Minnesota residents who have financial obligations will often receive annoying calls from debt collectors. However, if you have settled through bankruptcy and your debts were discharged, you shouldn’t be receiving such calls. It’s important to know what to do.
Can debt collectors continue calling you after bankruptcy?
You should not be getting calls from debt collectors after filing for bankruptcy. This is because an automatic stay goes into effect once you file. The purpose of an automatic stay is to prevent creditors from trying to collect debts from you and collectors from contacting you through any means. There is only one exception to that rule: if a creditor receives court approval to continue attempting to collect debt. Otherwise, calls from debt collectors are illegal.
If you receive phone calls from debt collectors after filing bankruptcy, you have every right to fight back.
What options are available to you to stop debt collectors from calling you?
Harassing debt collector calls can be stopped. You can start to fight back against them by explaining to the collector that you have filed for bankruptcy. Telling them over the phone should be sufficient. Many collectors will cease the calls at this point, but some continue.
Make notes or record all harassing phone calls you get from a debt collector. It’s wise to keep records as it serves as evidence that you can use against the collector. You can take further action when you have evidence of the harassment due to the fact that the debt collector is breaking the law in continuing after you’ve told them you have filed for bankruptcy.
When things are too far gone and the debt collector continues to call and harass you, you can take things even further and sue them.

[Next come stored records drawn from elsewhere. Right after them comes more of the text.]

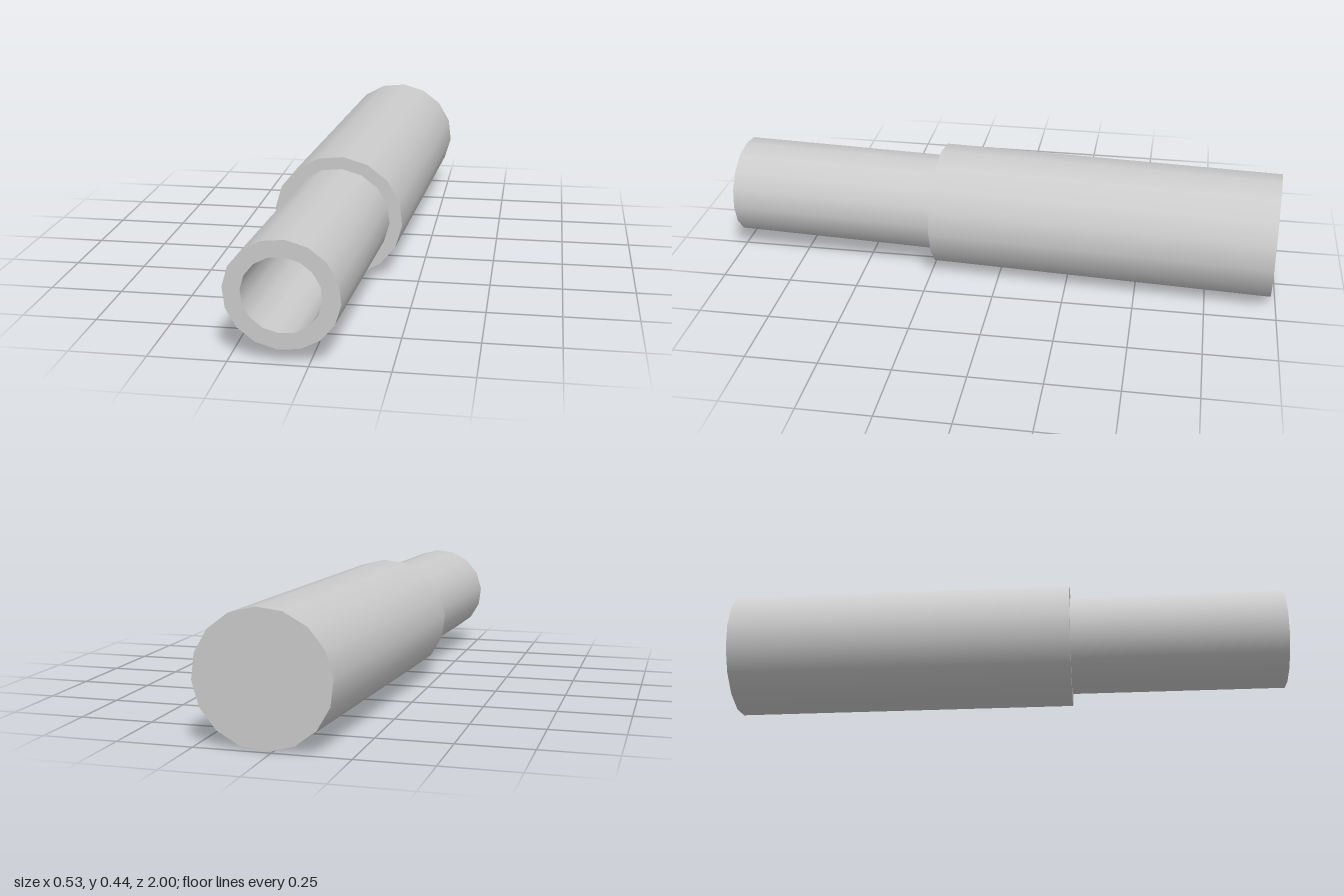
import * as THREE from 'three';
import { mergeGeometries } from 'three/addons/utils/BufferGeometryUtils.js';

const SIDES = 16;
const ROLL = THREE.MathUtils.degToRad(-4.5);
const FLATTEN = 0.954; // height / width of the cross-section

// Turns a [radius, z] profile around z: smooth around the axis, sharp at each corner
function turned(name, profile) {
  const strips = [];
  for (let i = 0; i + 1 < profile.length; i++) {
    const pts = [profile[i], profile[i + 1]].map(([r, z]) => new THREE.Vector2(r, z));
    strips.push(new THREE.LatheGeometry(pts, SIDES, ROLL));
  }
  const geometry = mergeGeometries(strips);
  geometry.rotateX(Math.PI / 2);
  geometry.scale(1, FLATTEN, 1);
  const mesh = new THREE.Mesh(geometry, new THREE.MeshStandardMaterial({ color: 0xcccccc }));
  mesh.name = name;
  return mesh;
}

export function createModel() {
  const group = new THREE.Group();
  group.name = 'steppedTube';
  const body = new THREE.Group();
  body.name = 'tubeBody';

  // Wide rear sleeve: closed back, side, and shoulder around the narrow tube
  body.add(turned('rearSleeve', [[0, -0.989], [0.2287, -0.989], [0.2287, 0.228], [0.1833, 0.228]]));

  // Narrow front tube: side, rim, blind bore and its floor
  body.add(turned('frontTube', [
    [0.1833, 0.228], [0.1833, 0.989], [0.127, 0.989], [0.127, 0.35], [0, 0.35],
  ]));

  // The whole tube lies slightly turned off the z axis
  body.rotation.y = -0.0583;
  body.position.set(-0.025, 0.2175, 0);
  group.add(body);
  return group;
}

Taking the debt collector to court might allow you to recover damages for harassment and emotional distress.
What if your debt was discharged through bankruptcy?
Debt collectors cannot attempt to collect debt that you have had discharged through bankruptcy. Once a debt is discharged, you are no longer responsible for it. If you tell a collector that the debt was discharged and they threaten you, you have every right to fight back and protect your rights.